The first is software manufacturing, which has matured dramatically over the years. Cloud computing and software development life cycle technologies and practices have automated this to such a degree that companies can release software several times a day. Speed to market and subsequent feedback can be optimized at light speed.
The second part is nuanced and complex: It involves leadership, people, the organization and overall company culture.
Leadership in innovation groups should prioritize creating tangible results long-term, which requires organizational patience and enough short-term wins to enable buy-in from P&L owners. This requires deft consulting skills and a detailed understanding of the organizational structure, influencers and cultures.
Step Three: Deploy And Scale
Deploying and scaling the innovative product, solution or platform is often a forgotten stage. The adage “build it and they will come” is unfortunately a very rare occurrence.
It really comes down to understanding the ecosystem, or in other words, the orchestrators, complementary companies and competitors that control and monetize the supply chain.
There are many innovative solutions that reach this hurdle and fail when the companies believe that the incredible functionality the solution offers will be enough.
Distribution is key to scalability, leveraging the orchestrators, forging relationships with complementary companies and ultimately making the solution easily consumable while creating a friction-free experience.
Be That 10%
Throughout history, there have been many amazing examples of leadership, passion, skill, perseverance and a little bit of luck that have cultivated innovative solutions across all industries. It’s not impossible, but it takes work and a degree of thoroughness. As companies set out to drive innovation, it’s imperative to follow through on improving and automating the industries they serve and fundamentally making the world a better place to live.

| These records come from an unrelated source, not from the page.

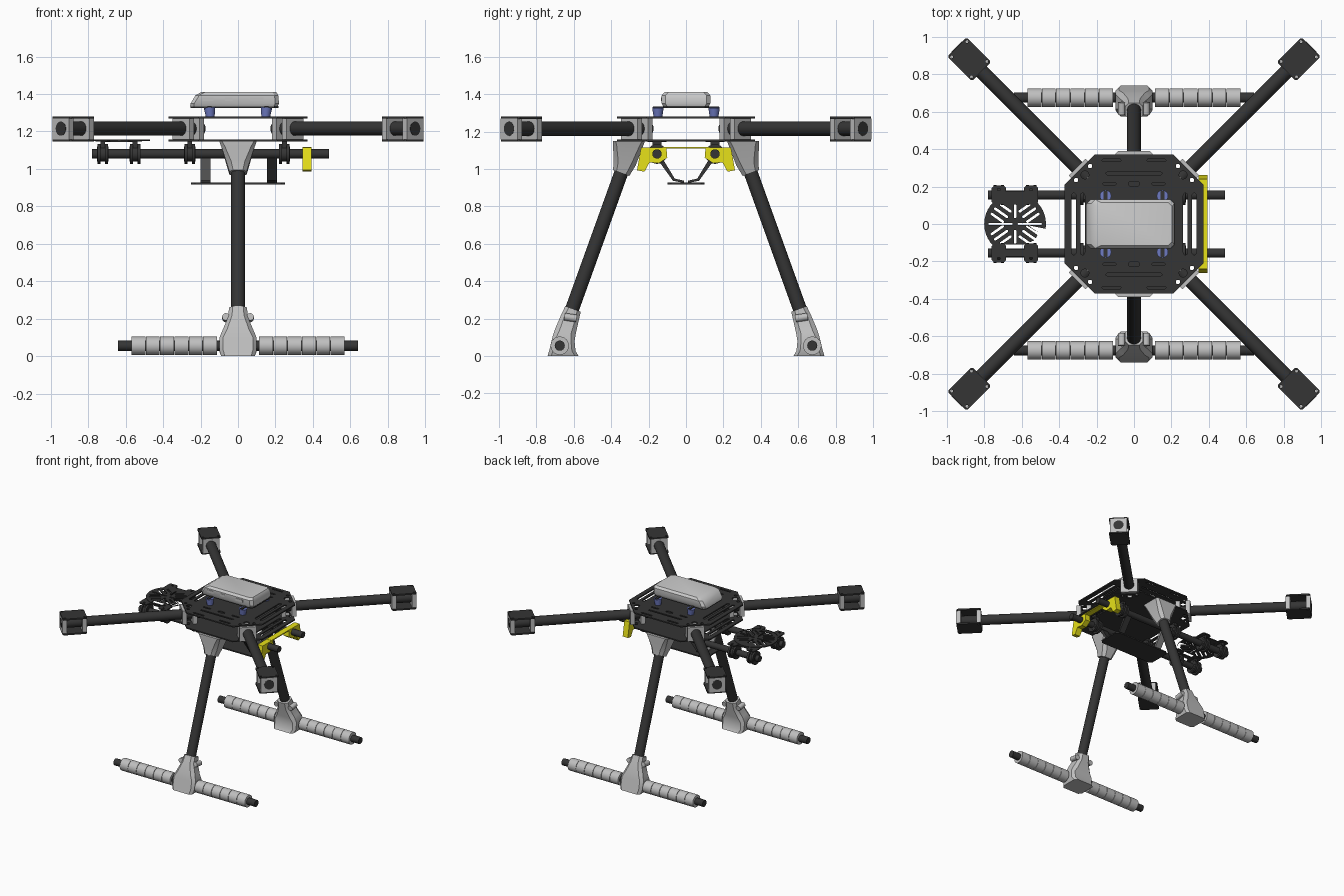
import bpy, bmesh, math
from mathutils import Vector, Matrix

if "Cube" in bpy.data.objects:
    bpy.data.objects.remove(bpy.data.objects["Cube"])


def material(name, r, g, b):
    m = bpy.data.materials.new(name)
    m.diffuse_color = (r, g, b, 1)
    m.use_nodes = True
    m.node_tree.nodes["Principled BSDF"].inputs["Base Color"].default_value = m.diffuse_color
    return m


DARK = material("carbon_black", 0.035, 0.035, 0.035)
GREY = material("light_grey", 0.52, 0.52, 0.52)
SHELL = material("pale_grey_shell", 0.6, 0.6, 0.6)
MID = material("mid_grey", 0.25, 0.25, 0.25)
YELLOW = material("yellow", 0.8, 0.75, 0.01)
BLUE = material("soft_blue", 0.16, 0.2, 0.55)


def finish(bm, name, mat):
    """Clean up, smooth by angle and make the object."""
    bmesh.ops.remove_doubles(bm, verts=bm.verts, dist=1e-5)
    bmesh.ops.recalc_face_normals(bm, faces=bm.faces)
    for f in bm.faces:
        f.smooth = True
    for e in bm.edges:
        e.smooth = e.is_manifold and e.calc_face_angle(0) < math.radians(32)
    me = bpy.data.meshes.new(name)
    bm.to_mesh(me)
    bm.free()
    me.materials.append(mat)
    ob = bpy.data.objects.new(name, me)
    bpy.context.collection.objects.link(ob)
    return ob


def tube(name, p0, p1, r, mat, r2=None, seg=24):
    p0, p1 = Vector(p0), Vector(p1)
    d = p1 - p0
    bm = bmesh.new()
    mx = Matrix.Translation((p0 + p1) / 2) @ d.to_track_quat('Z', 'Y').to_matrix().to_4x4()
    bmesh.ops.create_cone(bm, cap_ends=True, segments=seg, radius1=r, radius2=r if r2 is None else r2,
                          depth=d.length, matrix=mx)
    return finish(bm, name, mat)


def box(name, c, size, mat, rot=0.0):
    bm = bmesh.new()
    mx = Matrix.Translation(c) @ Matrix.Rotation(rot, 4, 'Z') @ Matrix.Diagonal((*size, 1))
    bmesh.ops.create_cube(bm, size=1, matrix=mx)
    return finish(bm, name, mat)


def loft(name, sections, mat, side=-1):
    """Chamfered rectangles (centre, half x, half y, tilt, chamfer) skinned together."""
    bm = bmesh.new()
    rings = []
    for c, hx, hy, tilt, ch in sections:
        rot = Matrix.Rotation(math.radians(tilt), 3, 'X')
        ring = []
        for x, y in octagon(hx, hy, ch):
            p = rot @ Vector((x, y, 0)) + Vector(c)
            ring.append(bm.verts.new((p.x, -side * p.y, p.z)))
        rings.append(ring)
    for a, b in zip(rings, rings[1:]):
        for i in range(8):
            bm.faces.new((a[i], a[(i + 1) % 8], b[(i + 1) % 8], b[i]))
    bm.faces.new(rings[0])
    bm.faces.new(rings[-1])
    return finish(bm, name, mat)


def extrude_yz(name, pts, x0, x1, mat, side=-1):
    """Side profile in y, z extruded along x."""
    bm = bmesh.new()
    f = bm.faces.new([bm.verts.new((x0, -side * y, z)) for y, z in pts])
    ext = bmesh.ops.extrude_face_region(bm, geom=[f])["geom"]
    bmesh.ops.translate(bm, vec=(x1 - x0, 0, 0), verts=[v for v in ext if isinstance(v, bmesh.types.BMVert)])
    return finish(bm, name, mat)


def octagon(hx, hy, ch):
    return [(hx, -hy + ch), (hx, hy - ch), (hx - ch, hy), (-hx + ch, hy),
            (-hx, hy - ch), (-hx, -hy + ch), (-hx + ch, -hy), (hx - ch, -hy)]


def circle(cx, cy, r, n=12):
    return [(cx + r * math.cos(2 * math.pi * i / n), cy + r * math.sin(2 * math.pi * i / n)) for i in range(n)]


def slot(cx, cy, length, w, ang=0):
    a, pts = math.radians(ang), []
    for end in (1, -1):
        for i in range(6):
            t = a - math.pi / 2 + math.pi * i / 5 + (0 if end > 0 else math.pi)
            off = end * (length - w) / 2
            pts.append((cx + off * math.cos(a) + w / 2 * math.cos(t), cy + off * math.sin(a) + w / 2 * math.sin(t)))
    return pts


def plate(name, outlines, z, mat, thick=0.01, at=(0, 0), rot=0.0):
    """Flat sheet from a filled 2D curve: first outline is the edge, the rest are holes."""
    cu = bpy.data.curves.new(name, 'CURVE')
    cu.dimensions, cu.fill_mode, cu.extrude = '2D', 'BOTH', thick / 2
    for pts in outlines:
        sp = cu.splines.new('POLY')
        sp.points.add(len(pts) - 1)
        for p, (x, y) in zip(sp.points, pts):
            p.co = (x, y, 0, 1)
        sp.use_cyclic_u = True
    tmp = bpy.data.objects.new(name + "_curve", cu)
    bpy.context.collection.objects.link(tmp)
    dg = bpy.context.evaluated_depsgraph_get()
    me = bpy.data.meshes.new_from_object(tmp.evaluated_get(dg))
    bm = bmesh.new()
    bm.from_mesh(me)
    bm.transform(Matrix.Translation((*at, z)) @ Matrix.Rotation(rot, 4, 'Z'))
    bpy.data.objects.remove(tmp)
    return finish(bm, name, mat)


SIGNS = (-1, 1)
QUADS = [(a, b) for a in SIGNS for b in SIGNS]

# Body plates with slots and holes
edge = octagon(0.37, 0.37, 0.16)
holes = [slot(s * x, 0, 0.33, 0.024, 90) for s in SIGNS for x in (0.275, 0.322)]
for a, b in QUADS:
    holes += [circle(a * 0.31, b * 0.235, 0.012), circle(a * 0.235, b * 0.31, 0.012), circle(a * 0.262, b * 0.262, 0.022)]
top_slots = []
for s in SIGNS:
    top_slots += [slot(0, s * 0.27, 0.3, 0.014), slot(0, s * 0.215, 0.06, 0.025)]
    top_slots += [slot(t * 0.13, s * 0.215, 0.07, 0.014) for t in SIGNS]
    top_slots += [slot(t * 0.12, s * 0.34, 0.1, 0.014) for t in SIGNS]
plate("top_plate", [edge] + holes + top_slots, 1.274, DARK)
plate("bottom_plate", [edge] + holes, 1.152, DARK)

# Arms, clamps and motor mounts
mount_holes = [circle(a * 0.075, b * 0.058, 0.008, 8) for a, b in QUADS]
for a, b in QUADS:
    ang = math.atan2(b, a)
    tube("arm_tube", (a * 0.2, b * 0.2, 1.215), (a * 0.947, b * 0.947, 1.215), 0.038, DARK)
    for c in (0.237, 0.292, 0.826, 0.934):
        box("arm_clamp", (a * c, b * c, 1.213), (0.034, 0.126, 0.114), GREY, ang)
    for z in (1.274, 1.152):
        plate("motor_mount_plate", [octagon(0.092, 0.073, 0.01)] + mount_holes, z, DARK, 0.012, (a * 0.88, b * 0.88), ang)

# Landing gear
for s in SIGNS:
    loft("leg_top_bracket", [((0, -0.305, 1.148), 0.1, 0.085, 0, 0.015), ((0, -0.31, 1.12), 0.09, 0.08, 0, 0.02),
                             ((0, -0.328, 1.03), 0.062, 0.06, -12, 0.025), ((0, -0.347, 0.978), 0.046, 0.046, -20, 0.02)], GREY, s)
    tube("leg_tube", (0, s * 0.303, 1.1), (0, s * 0.645, 0.15), 0.037, DARK)
    loft("foot_joint", [((0, -0.604, 0.252), 0.048, 0.044, -20, 0.02), ((0, -0.622, 0.2), 0.052, 0.05, -20, 0.02),
                        ((0, -0.645, 0.13), 0.083, 0.057, -14, 0.025), ((0, -0.655, 0.09), 0.1, 0.06, -10, 0.02),
                        ((0, -0.66, 0.03), 0.1, 0.07, -4, 0.02), ((0, -0.657, 0.0), 0.09, 0.083, 0, 0.02)], GREY, s)
    for t in SIGNS:
        tube("foot_bolt", (t * 0.065, s * 0.585, 0.2), (t * 0.065, s * 0.65, 0.21), 0.02, GREY, seg=12)
        for i in range(6):
            x = t * (0.149 + i * 0.0765)
            tube("skid_foam", (x - 0.0368, s * 0.675, 0.055), (x + 0.0368, s * 0.675, 0.055), 0.049, GREY)
    tube("skid_tube", (-0.64, s * 0.675, 0.055), (0.64, s * 0.675, 0.055), 0.027, DARK)

# Rails with rubber spools and hangers
for s in SIGNS:
    y = s * 0.155
    tube("rail", (-0.78, y, 1.08), (0.485, y, 1.08), 0.025, DARK)
    for x in (-0.722, -0.55, -0.258, 0.248):
        tube("rail_spool", (x - 0.03, y, 1.08), (x + 0.03, y, 1.08), 0.04, DARK)
        for t in SIGNS:
            tube("spool_flange", (x + t * 0.02 - 0.008, y, 1.08), (x + t * 0.02 + 0.008, y, 1.08), 0.053, DARK)
        box("spool_neck", (x, y, 1.13), (0.025, 0.05, 0.036), DARK)
    strip = [(-0.155, 1.055), (-0.07, 0.937), (-0.01, 0.925), (-0.01, 0.937), (-0.06, 0.948), (-0.125, 1.055)]
    extrude_yz("tray_hanger_left", strip, -0.2, -0.147, MID, s)
    extrude_yz("tray_hanger_right", strip, 0.155, 0.207, DARK, s)
    # Yellow end brackets
    extrude_yz("rail_end_bracket", [(-0.24, 1.115), (-0.105, 1.115), (-0.1, 1.06), (-0.145, 1.03), (-0.195, 1.035),
                                    (-0.222, 0.985), (-0.262, 0.993)], 0.345, 0.392, YELLOW, s)
box("yellow_cross_strip", (0.3685, 0, 1.113), (0.047, 0.25, 0.008), YELLOW)
plate("lower_tray", [octagon(0.25, 0.1, 0.02)], 0.922, DARK)

# Front accessory plate with slashed slots
vents = [slot(t * 0.078, 0, 0.13, 0.012) for t in SIGNS]
vents += [slot(0, s * 0.068, 0.075, 0.013, 90) for s in SIGNS]
for a, b in QUADS:
    for cx, cy, ln in ((0.095, 0.033, 0.085), (0.075, 0.06, 0.09), (0.05, 0.085, 0.075)):
        vents.append(slot(a * cx, b * cy, ln, 0.014, 35 * a * b))
plate("accessory_plate", [circle(0, 0, 0.165, 40)] + vents, 1.152, DARK, 0.008, (-0.635, 0))
for s in SIGNS:
    for x in (-0.722, -0.55):
        plate("accessory_tab", [octagon(0.038, 0.05, 0.012), circle(0, s * 0.028, 0.008, 8)], 1.149, DARK, 0.008, (x, s * 0.155))
    box("accessory_bridge", (-0.636, s * 0.155, 1.147), (0.17, 0.035, 0.007), DARK)

# Top equipment box on blue dampers
plate("equipment_base", [octagon(0.235, 0.122, 0.02)], 1.331, DARK, 0.01, (-0.02, 0))
for a, b in QUADS:
    tube("damper", (a * 0.148, b * 0.15, 1.277), (a * 0.152, b * 0.15, 1.328), 0.023, BLUE, 0.031, 16)
    box("damper_ear", (a * 0.152, b * 0.147, 1.331), (0.02, 0.06, 0.008), DARK)
loft("equipment_box", [((-0.022, 0, 1.334), 0.234, 0.122, 0, 0.02), ((-0.017, 0, 1.35), 0.236, 0.13, 0, 0.02),
                       ((-0.006, 0, 1.393), 0.221, 0.13, 0, 0.02), ((0.004, 0, 1.41), 0.2, 0.115, 0, 0.02)], SHELL)
for x, w in ((-0.16, 0.06), (-0.05, 0.04), (0.1, 0.07)):
    box("equipment_port", (x, -0.13, 1.372), (w, 0.006, 0.02), GREY)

-Published on Forbes.com September 24, 2020, How to Tip The Innovation Scale In Your Favor